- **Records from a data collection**
===

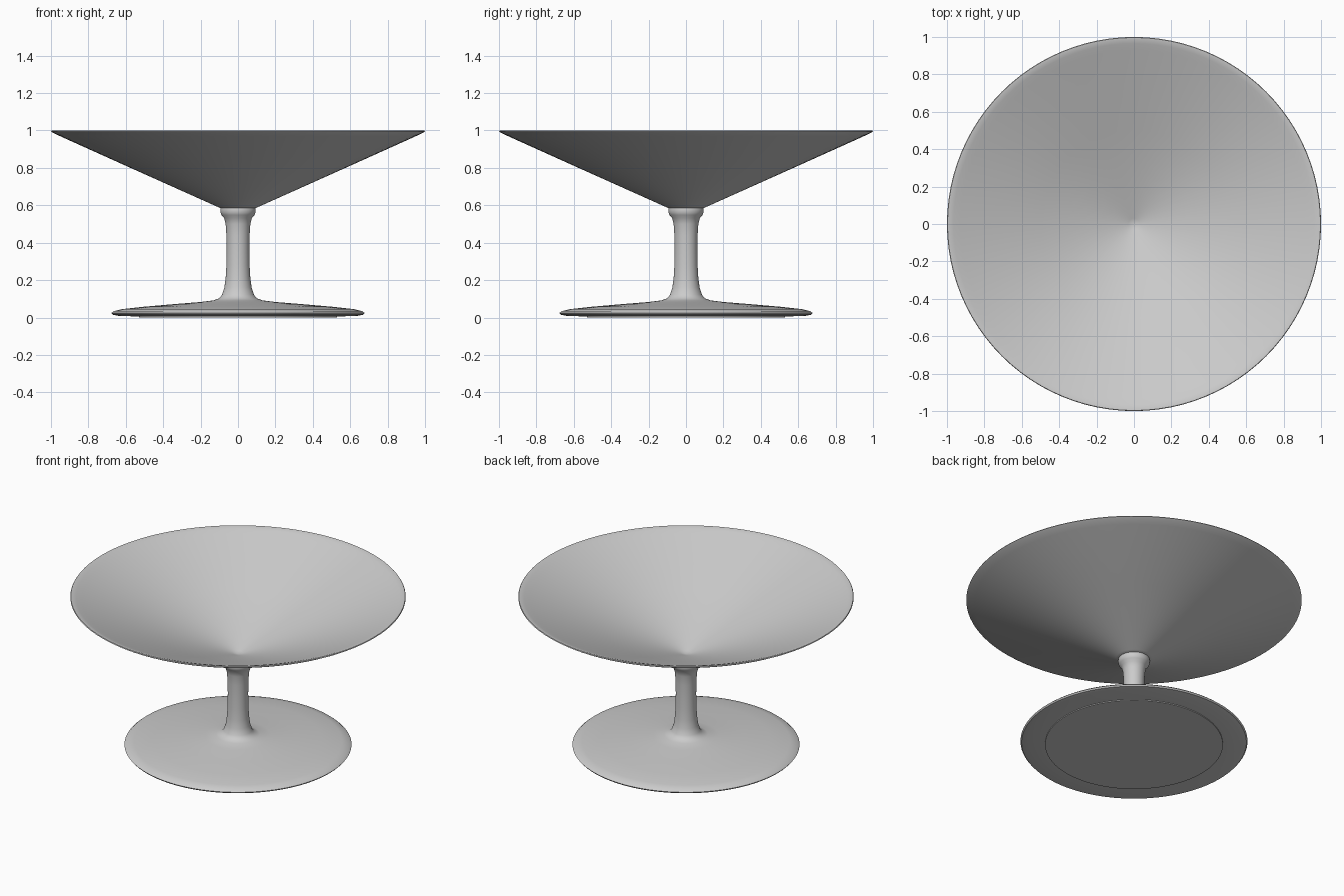
import bpy
import math

cube = bpy.data.objects.get("Cube")
if cube:
    bpy.data.objects.remove(cube, do_unlink=True)

# One plain light grey for every part
grey = bpy.data.materials.new("light_grey")
grey.use_nodes = True
colour = (0.6, 0.6, 0.6, 1)
grey.diffuse_color = colour
grey.node_tree.nodes["Principled BSDF"].inputs["Base Color"].default_value = colour


def lathe(name, profile, sides=96):
    """Spin an (r, z) profile, listed from bottom to top along the outside."""
    verts, rings, faces = [], [], []
    for r, z in profile:
        start = len(verts)
        if r == 0:
            verts.append((0, 0, z))
            rings.append([start] * sides)
        else:
            for i in range(sides):
                a = math.tau * i / sides
                verts.append((r * math.cos(a), r * math.sin(a), z))
            rings.append(list(range(start, start + sides)))
    for low, high in zip(rings, rings[1:]):
        for i in range(sides):
            j = (i + 1) % sides
            corners = [low[i], low[j], high[j], high[i]]
            faces.append(list(dict.fromkeys(corners)))
    mesh = bpy.data.meshes.new(name)
    mesh.from_pydata(verts, [], faces)
    mesh.materials.append(grey)
    obj = bpy.data.objects.new(name, mesh)
    bpy.context.collection.objects.link(obj)
    bpy.ops.object.select_all(action="DESELECT")
    obj.select_set(True)
    bpy.context.view_layer.objects.active = obj
    bpy.ops.object.shade_smooth_by_angle(angle=math.radians(40))
    return obj


# Conical bowl: outer wall, thin rounded rim, inner wall
lathe("bowl", [
    (0, 0.585), (0.095, 0.585), (0.11, 0.592), (0.55, 0.789), (0.95, 0.969),
    (0.99, 0.988), (1.0, 0.995), (0.997, 1.0), (0.985, 0.999),
    (0.965, 0.992), (0.93, 0.978), (0.5, 0.802), (0.03, 0.625), (0, 0.618),
])

# Stem with flared foot and collar, running into the disc base
lathe("pedestal", [
    (0, 0.005), (0.52, 0.005), (0.64, 0.009), (0.67, 0.015), (0.677, 0.024),
    (0.665, 0.034), (0.62, 0.045), (0.5, 0.058), (0.35, 0.071), (0.2, 0.083),
    (0.13, 0.092), (0.1, 0.103), (0.085, 0.122), (0.073, 0.16),
    (0.066, 0.21), (0.062, 0.28), (0.061, 0.36), (0.062, 0.44),
    (0.066, 0.5), (0.074, 0.532), (0.088, 0.548), (0.093, 0.56),
    (0.095, 0.575), (0.093, 0.585), (0.08, 0.59), (0, 0.59),
])

# Low foot pad under the base
lathe("foot_pad", [(0, 0), (0.53, 0), (0.53, 0.008), (0, 0.008)])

===

Whenever the word "sides" shows up in a line of the entries above, copy that line.

- **RESULT BELOW**
def lathe(name, profile, sides=96):
            rings.append([start] * sides)
            for i in range(sides):
                a = math.tau * i / sides
            rings.append(list(range(start, start + sides)))
        for i in range(sides):
            j = (i + 1) % sides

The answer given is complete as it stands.